Mechanisms of Iron Uptake from Ferric Phosphate Nanoparticles in Human Intestinal Caco-2 Cells
Research output: Contribution to journal › Article › peer-review
Colleges, School and Institutes
Food fortification programs to reduce iron deficiency anemia require bioavailable forms of iron that do not cause adverse organoleptic effects. Rodent studies show that nano-sized ferric phosphate (NP-FePO4) is as bioavailable as ferrous sulfate, but there is controversy over the mechanism of absorption. We undertook in vitro studies to examine this using a Caco-2 cell model and simulated gastrointestinal (GI) digestion. Supernatant iron concentrations increased inversely with pH, and iron uptake into Caco-2 cells was 2–3 fold higher when NP-FePO4 was digested at pH 1 compared to pH 2. The size and distribution of NP-FePO4 particles during GI digestion was examined using transmission electron microscopy. The d50 of the particle distribution was 413 nm. Using disc centrifugal sedimentation, a high degree of agglomeration in NP-FePO4 following simulated GI digestion was observed, with only 20% of the particles ≤1000 nm. In Caco-2 cells, divalent metal transporter-1 (DMT1) and endocytosis inhibitors demonstrated that NP-FePO4 was mainly absorbed via DMT1. Small particles may be absorbed by clathrin-mediated endocytosis and micropinocytosis. These findings should be considered when assessing the potential of iron nanoparticles for food fortification.
|Publication status||Published - 4 Apr 2017|
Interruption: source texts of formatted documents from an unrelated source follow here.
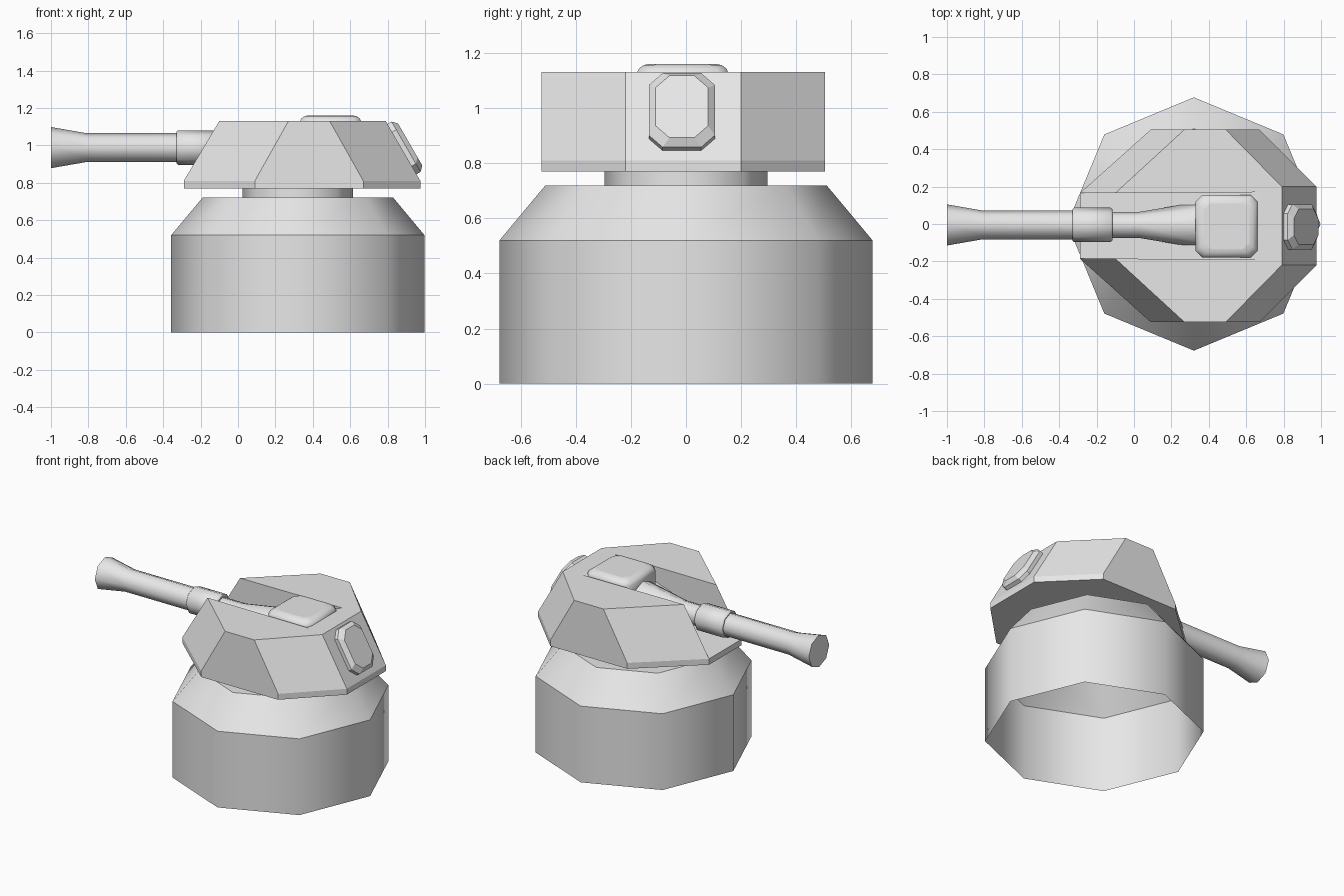
import bpy, bmesh, math
from mathutils import Matrix, Vector

if "Cube" in bpy.data.objects:
    bpy.data.objects.remove(bpy.data.objects["Cube"])

grey = bpy.data.materials.new("light_grey")
grey.use_nodes = True
colour = (0.8, 0.8, 0.8, 1)
grey.diffuse_color = colour
grey.node_tree.nodes["Principled BSDF"].inputs["Base Color"].default_value = colour


def finish(name, bm, smooth=False):
    bmesh.ops.recalc_face_normals(bm, faces=bm.faces)
    for face in bm.faces:
        face.smooth = smooth
    mesh = bpy.data.meshes.new(name)
    bm.to_mesh(mesh)
    bm.free()
    mesh.materials.append(grey)
    obj = bpy.data.objects.new(name, mesh)
    bpy.context.collection.objects.link(obj)
    return obj


def loft(name, rings, matrix=None, smooth=False, sharp=(), caps=(True, True)):
    """Skin a stack of rings; rings listed in sharp keep hard edges."""
    bm = bmesh.new()
    loops = [[bm.verts.new(p) for p in ring] for ring in rings]
    count = len(loops[0])
    for low, high in zip(loops, loops[1:]):
        for i in range(count):
            j = (i + 1) % count
            bm.faces.new((low[i], low[j], high[j], high[i]))
    for loop, cap in ((loops[0], caps[0]), (loops[-1], caps[1])):
        if cap:
            bm.faces.new(loop)
    for k in sharp:
        for i in range(count):
            bm.edges.get((loops[k][i], loops[k][(i + 1) % count])).smooth = False
    if matrix:
        bm.transform(matrix)
    return finish(name, bm, smooth)


def circle(r, z, n=8):
    return [(r * math.cos(math.tau * i / n), r * math.sin(math.tau * i / n), z) for i in range(n)]


def cut_rect(hx, hy, cut, z):
    """Rectangle with its four corners cut off."""
    return [(hx, hy - cut, z), (hx - cut, hy, z), (cut - hx, hy, z), (-hx, hy - cut, z),
            (-hx, cut - hy, z), (cut - hx, -hy, z), (hx - cut, -hy, z), (hx, cut - hy, z)]


# Eight-sided base shell, open underneath, and the neck above it
base_place = Matrix.Translation((0.32, 0, 0))
loft("base", [circle(0.677, 0), circle(0.677, 0.52), circle(0.51, 0.72)],
     base_place, True, (0, 1, 2), (False, True))
loft("neck", [circle(0.295, 0.70), circle(0.295, 0.78)], base_place, True, (0, 1))

# Turret body: tapered along x, with a sloping channel for the barrel
low_half = [(-0.29, 0.175), (0.09, 0.515), (0.67, 0.515), (0.975, 0.21)]
top_half = [(-0.10, 0.175), (0.27, 0.515), (0.49, 0.515), (0.79, 0.21)]
OFF = -0.01


def outline(half, z):
    near = [(x, OFF - y, z) for x, y in half]
    far = [(x, OFF + y, z) for x, y in reversed(half)]
    return near + far


bm = bmesh.new()
bottom, lip, roof = [[bm.verts.new(p) for p in outline(h, z)]
                     for h, z in ((low_half, 0.77), (low_half, 0.81), (top_half, 1.13))]
near_end = bm.verts.new((0.67, OFF - 0.18, 1.13))
far_end = bm.verts.new((0.67, OFF + 0.18, 1.13))
bm.faces.new(bottom)
for i in range(8):
    j = (i + 1) % 8
    bm.faces.new((bottom[i], bottom[j], lip[j], lip[i]))
    if i < 7:
        bm.faces.new((lip[i], lip[j], roof[j], roof[i]))
bm.faces.new(roof + [far_end, near_end])
bm.faces.new((lip[7], lip[0], near_end, far_end))
bm.faces.new((lip[0], roof[0], near_end))
bm.faces.new((lip[7], far_end, roof[7]))
finish("turret_body", bm)

# Barrel with flared muzzle, and the collar around it
barrel_place = Matrix.Translation((0, -0.005, 0.988)) @ Matrix.Rotation(math.pi / 2, 4, "Y")
barrel = [(-1.0, 0.11), (-0.81, 0.077), (-0.3, 0.077), (-0.12, 0.07), (0.03, 0.07),
          (0.33, 0.12), (0.45, 0.12)]
loft("barrel", [circle(r, x) for x, r in barrel], barrel_place, True, (0, len(barrel) - 1))
collar = [(-0.33, 0.07), (-0.33, 0.083), (-0.32, 0.092), (-0.125, 0.092), (-0.115, 0.083), (-0.115, 0.065)]
loft("barrel_collar", [circle(r, x) for x, r in collar], barrel_place, True, (1, 4))

# Rounded cover above the breech
cover = [(0, 0.98), (0, 1.125), (0.008, 1.143), (0.025, 1.156), (0.045, 1.16)]
loft("breech_cover", [cut_rect(0.165 - d, 0.167 - d, 0.035, z) for d, z in cover],
     Matrix.Translation((0.495, -0.012, 0)), True, (4,))

# Bevelled hatch on the sloping end face
hatch_place = Matrix.Translation((0.877, -0.015, 0.98)) @ Matrix.Rotation(math.radians(60), 4, "Y")
loft("end_hatch", [cut_rect(0.155 - d, 0.12 - d, 0.05, z)
                   for d, z in ((0, -0.02), (0, 0.025), (0.025, 0.05))], hatch_place)
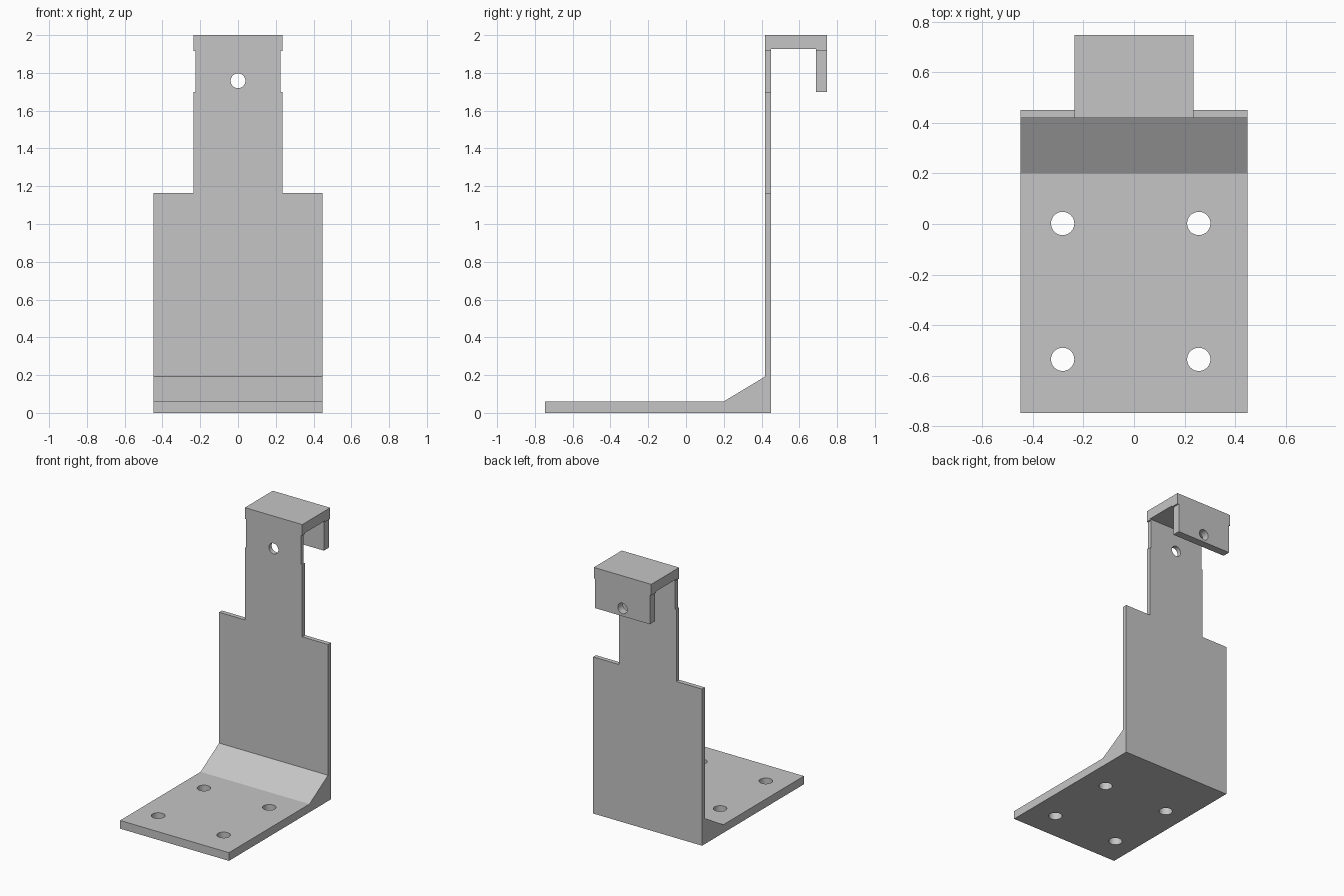
import bpy
import bmesh
from mathutils import Vector

cube = bpy.data.objects.get("Cube")
if cube:
    bpy.data.objects.remove(cube, do_unlink=True)

steel = bpy.data.materials.new("light_grey_steel")
steel.use_nodes = True
grey = (0.56, 0.56, 0.56, 1.0)
steel.diffuse_color = grey
steel.node_tree.nodes["Principled BSDF"].inputs["Base Color"].default_value = grey


def prism(name, points, depth):
    """Extrude a closed outline of 3D points along a depth vector."""
    bm = bmesh.new()
    face = bm.faces.new([bm.verts.new(p) for p in points])
    extruded = bmesh.ops.extrude_face_region(bm, geom=[face])["geom"]
    verts = [v for v in extruded if isinstance(v, bmesh.types.BMVert)]
    bmesh.ops.translate(bm, verts=verts, vec=depth)
    bmesh.ops.recalc_face_normals(bm, faces=bm.faces)
    mesh = bpy.data.meshes.new(name)
    bm.to_mesh(mesh)
    bm.free()
    mesh.materials.append(steel)
    obj = bpy.data.objects.new(name, mesh)
    bpy.context.collection.objects.link(obj)
    return obj


def drill(name, location, radius, depth, rotation=(0, 0, 0)):
    bpy.ops.mesh.primitive_cylinder_add(vertices=48, radius=radius, depth=depth,
                                        location=location, rotation=rotation)
    obj = bpy.context.object
    obj.name = name
    obj.data.materials.append(steel)
    return obj


def cut(target, tool, operation):
    """Apply a boolean and discard its tool."""
    mod = target.modifiers.new("cut", 'BOOLEAN')
    mod.operation = operation
    mod.solver = 'EXACT'
    mod.object = tool
    bpy.ops.object.select_all(action='DESELECT')
    bpy.context.view_layer.objects.active = target
    target.select_set(True)
    bpy.ops.object.modifier_apply(modifier=mod.name)
    bpy.data.objects.remove(tool, do_unlink=True)


half_width = 0.448
half_depth = 0.746

# Side section: foot, sloped fillet, upright and hooked top
section = [(-half_depth, 0), (0.451, 0), (0.451, 1.926), (0.688, 1.926),
           (0.688, 1.70), (half_depth, 1.70), (half_depth, 2), (0.418, 2),
           (0.418, 0.192), (0.2, 0.061), (-half_depth, 0.061)]
bracket = prism("hook_bracket", [(-half_width, y, z) for y, z in section],
                Vector((2 * half_width, 0, 0)))

# Front outline: wide plate, narrow neck and shallow side notches
half = [(half_width + 0.1, -0.1), (half_width + 0.1, 1.165), (0.236, 1.165),
        (0.236, 1.70), (0.225, 1.70), (0.225, 1.917), (0.236, 1.917), (0.236, 2.1)]
outline = half + [(-x, z) for x, z in reversed(half)]
cut(bracket, prism("outline_cutter", [(x, -1, z) for x, z in outline],
                   Vector((0, 2, 0))), 'INTERSECT')

# Four mounting holes in the foot
for x in (-0.282, 0.256):
    for y in (0.002, -0.535):
        cut(bracket, drill("foot_hole_cutter", (x, y, 0.03), 0.046, 0.2), 'DIFFERENCE')

# Pin hole through the neck and hook lip
cut(bracket, drill("pin_hole_cutter", (0, 0.58, 1.758), 0.039, 0.8,
                   (1.570796, 0, 0)), 'DIFFERENCE')

bpy.ops.object.shade_smooth_by_angle(angle=0.5)
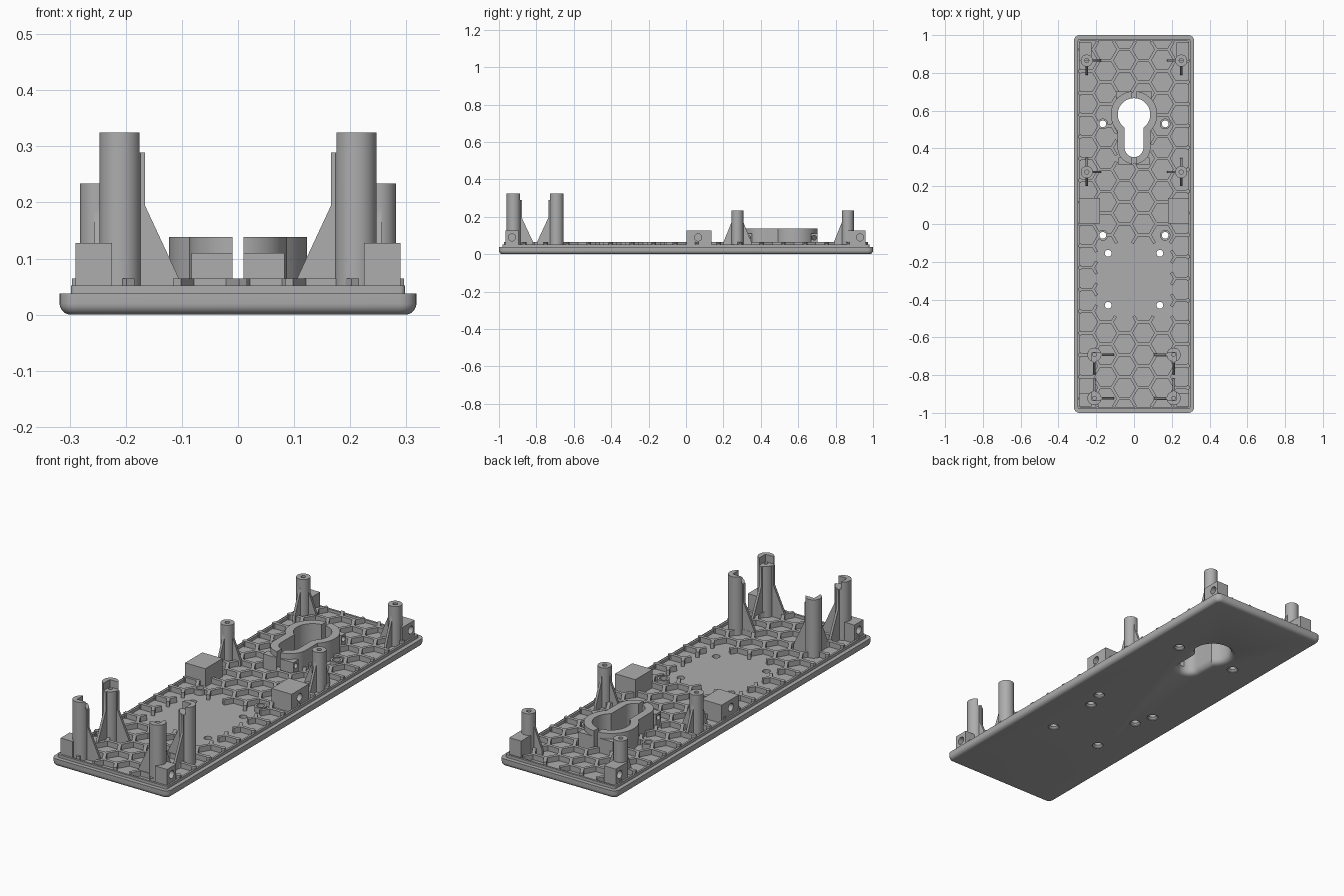
import bpy, bmesh
from math import sin, cos, pi, asin, radians, hypot
from mathutils import Vector, Matrix

if "Cube" in bpy.data.objects:
    bpy.data.objects.remove(bpy.data.objects["Cube"])

grey = bpy.data.materials.new("light grey plastic")
grey.use_nodes = True
COLOUR = (0.42, 0.42, 0.42, 1)
grey.diffuse_color = COLOUR
grey.node_tree.nodes["Principled BSDF"].inputs["Base Color"].default_value = COLOUR

FLOOR, RIB_TOP, SINK = 0.038, 0.064, 0.03


def finish(name, bm):
    bmesh.ops.recalc_face_normals(bm, faces=bm.faces)
    mesh = bpy.data.meshes.new(name)
    bm.to_mesh(mesh)
    bm.free()
    mesh.materials.append(grey)
    obj = bpy.data.objects.new(name, mesh)
    bpy.context.collection.objects.link(obj)
    return obj


def loft(name, rings, closed=False):
    """Skin equal rings of points; cap the ends or close into a loop."""
    bm = bmesh.new()
    loops = [[bm.verts.new(p) for p in ring] for ring in rings]
    n = len(loops[0])
    pairs = list(zip(loops, loops[1:])) + ([(loops[-1], loops[0])] if closed else [])
    for a, b in pairs:
        for i in range(n):
            j = (i + 1) % n
            bm.faces.new((a[i], a[j], b[j], b[i]))
    if not closed:
        bm.faces.new(loops[0])
        bm.faces.new(loops[-1])
    return finish(name, bm)


def box(name, x, y, z):
    x, y = sorted(x), sorted(y)
    return loft(name, [[(x[0], y[0], h), (x[1], y[0], h), (x[1], y[1], h), (x[0], y[1], h)]
                       for h in z])


def rod(name, centre, axis, profile, n=32):
    """Turned part: profile is (distance along axis, radius) pairs."""
    turn = Vector((0, 0, 1)).rotation_difference(Vector(axis)).to_matrix()
    return loft(name, [[Vector(centre) + turn @ Vector((r * cos(2 * pi * i / n),
                r * sin(2 * pi * i / n), d)) for i in range(n)] for d, r in profile])


def cut(obj, *cutters):
    for c in cutters:
        mod = obj.modifiers.new("cut", "BOOLEAN")
        mod.operation, mod.solver, mod.object = "DIFFERENCE", "EXACT", c
        bpy.context.view_layer.objects.active = obj
        bpy.ops.object.modifier_apply(modifier=mod.name)
        bpy.data.objects.remove(c)


def rounded_rect(inset, z, n=6):
    r = max(0.03 - inset, 0.008)
    pts = []
    for k, (sx, sy) in enumerate([(1, 1), (-1, 1), (-1, -1), (1, -1)]):
        cx, cy = sx * (0.318 - inset - r), sy * (1 - inset - r)
        for i in range(n + 1):
            a = pi / 2 * (k + i / n)
            pts.append((cx + r * cos(a), cy + r * sin(a), z))
    return pts


def keyhole(offset, z, n=40):
    r, w = 0.086 + offset, 0.05 + offset
    t = asin(w / r)
    arc = [-pi / 2 + t + (2 * pi - 2 * t) * i / n for i in range(n + 1)]
    pts = [(r * cos(a), 0.58 + r * sin(a), z) for a in arc]
    m = n // 2
    return pts + [(w * cos(pi + pi * i / m), 0.404 + w * sin(pi + pi * i / m), z)
                  for i in range(m + 1)]


# Base plate: rounded underside, step and thin lip
round_edge = [(0.02 * (1 - sin(a)), 0.02 * (1 - cos(a))) for a in
              [pi / 2 * i / 6 for i in range(7)]]
lip = [(0, 0.038), (0.02, 0.038), (0.02, 0.052), (0.03, 0.052), (0.03, FLOOR)]
plate = loft("base_plate", [rounded_rect(i, z) for i, z in round_edge + lip])

# Keyhole opening with a rounded lower edge, and screw holes with countersinks
opening = [(0.026, -0.01), (0.024, 0), (0.012, 0.004), (0.004, 0.012), (0, 0.024), (0, 0.2)]
cut(plate, loft("opening_cutter", [keyhole(o, z) for o, z in opening]))
screws = [(s * x, y) for s in (-1, 1)
          for x, y in ((0.165, 0.53), (0.165, -0.06), (0.137, -0.155), (0.137, -0.43))]
for x, y in screws:
    cut(plate, rod("screw_cutter", (x, y, 0), (0, 0, 1),
                   [(-0.01, 0.026), (0.004, 0.026), (0.012, 0.018), (0.2, 0.018)]))
    if abs(x) > 0.15:
        boss = rod("screw_boss", (x, y, 0), (0, 0, 1), [(SINK, 0.028), (RIB_TOP, 0.028)])
        cut(boss, rod("boss_cutter", (x, y, 0), (0, 0, 1), [(0, 0.018), (0.1, 0.018)]))


# Honeycomb stiffening ribs, left out over the pad, keyhole and screws
def ribbed(p):
    if abs(p.x) > 0.288 or abs(p.y) > 0.965:
        return False
    if abs(p.x) < 0.2 and -0.49 < p.y < -0.1:
        return False
    if abs(p.x) < 0.095 and 0.32 < p.y < 0.7 or hypot(p.x, p.y - 0.58) < 0.115:
        return False
    return all(hypot(p.x - x, p.y - y) > 0.026 for x, y in screws)


side, half = 0.0667, 0.008
edges = {}
for col in range(-4, 4):
    for row in range(-10, 11):
        c = Vector(((col + 0.5) * 1.5 * side, (row + 0.5 * (col % 2)) * side * 3 ** 0.5))
        corner = [c + side * Vector((cos(pi / 3 * k), sin(pi / 3 * k))) for k in range(6)]
        for k in range(6):
            a, b = corner[k], corner[(k + 1) % 6]
            m = (a + b) / 2
            edges[(round(m.x, 3), round(m.y, 3))] = (a, b)
bm = bmesh.new()
for a, b in edges.values():
    inside = [t / 20 for t in range(21) if ribbed(a.lerp(b, t / 20))]
    if len(inside) < 3:
        continue
    p, q = a.lerp(b, inside[0]), a.lerp(b, inside[-1])
    d = (b - a).normalized()
    mid, length = (p + q) / 2, (q - p).length + half
    place = (Matrix.Translation((mid.x, mid.y, (SINK + RIB_TOP) / 2))
             @ Matrix.Rotation(Vector((1, 0)).angle_signed(d) * -1, 4, "Z")
             @ Matrix.Diagonal((length, 2 * half, RIB_TOP - SINK, 1)))
    bmesh.ops.create_cube(bm, size=1, matrix=place)
finish("honeycomb_ribs", bm)

# Split collar round the keyhole
collar = loft("keyhole_collar", [keyhole(0.037, SINK), keyhole(0.037, 0.138),
                                 keyhole(0, 0.138), keyhole(0, SINK)], closed=True)
cut(collar, box("split_cutter", (-0.01, 0.01), (0.2, 0.8), (FLOOR, 0.2)))


def gusset(x, y, direction, r, reach, shoulder, top):
    """Upright web with a sloping foot, running out from a post."""
    d = Vector((*direction, 0))
    n = Vector((-d.y, d.x, 0)) * 0.006
    outline = [(r * 0.6, SINK), (reach, SINK), (reach, RIB_TOP), (r + 0.007, shoulder),
               (r + 0.007, top), (r * 0.6, top)]
    rings = [[Vector((x, y, z)) + d * u + n * s for u, z in outline] for s in (-1, 1)]
    loft("post_gusset", rings)


for s in (-1, 1):
    # Clamp lugs at both ends of the collar, drilled crosswise
    for outer, y in ((0.083, (0.312, 0.352)), (0.095, (0.668, 0.702))):
        lug = box("clamp_lug", (s * 0.01, s * outer), y, (SINK, 0.11))
        cut(lug, rod("lug_cutter", (-0.2, sum(y) / 2, 0.088), (1, 0, 0),
                     [(0, 0.013), (0.4, 0.013)], 20))

    # Side fixing blocks with blind screw holes
    for inner, y, hole in ((0.225, (-0.965, -0.895), -0.93), (0.18, (0.003, 0.137), 0.065),
                           (0.225, (0.865, 0.96), 0.93)):
        block = box("side_block", (s * inner, s * 0.29), y, (SINK, 0.128))
        cut(block, rod("block_cutter", (s * 0.3, hole, 0.09), (-s, 0, 0),
                       [(0, 0.019), (0.05, 0.019)], 24))

    # Tall front posts: corner seats open towards the middle of the four
    for y, into in ((-0.922, 1), (-0.692, -1)):
        x = s * 0.21
        post = rod("front_post", (x, y, 0), (0, 0, 1), [(SINK, 0.037), (0.325, 0.037)])
        cut(post, box("seat_cutter", (x + s * 0.012, x - s * 0.1),
                      (y - into * 0.012, y + into * 0.1), (0.289, 0.4)),
            rod("post_cutter", (x, y, 0), (0, 0, 1), [(0.2, 0.01), (0.4, 0.01)], 16))
        gusset(x, y, (-s, 0), 0.037, 0.105, 0.195, 0.289)
        gusset(x, y, (0, into), 0.037, 0.105, 0.195, 0.289)

    # Short rear posts
    for y, ways in ((0.275, (1, -1)), (0.865, (-1,))):
        x = s * 0.25
        post = rod("rear_post", (x, y, 0), (0, 0, 1), [(SINK, 0.032), (0.234, 0.032)])
        cut(post, rod("post_cutter", (x, y, 0), (0, 0, 1), [(0.12, 0.011), (0.3, 0.011)], 16))
        gusset(x, y, (-s, 0), 0.025, 0.075, 0.17, 0.19)
        for w in ways:
            gusset(x, y, (0, w), 0.025, 0.075, 0.17, 0.19)

# Smooth the round parts and keep the edges crisp
bpy.ops.object.select_all(action="DESELECT")
for obj in bpy.context.collection.objects:
    if obj.type == "MESH":
        obj.select_set(True)
        bpy.context.view_layer.objects.active = obj
bpy.ops.object.shade_smooth_by_angle(angle=radians(30))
- nano iron, NP-FePO4, bioavailability, Caco-2 cells, simulated gastrointestinal digestion, DMT1, endocytosis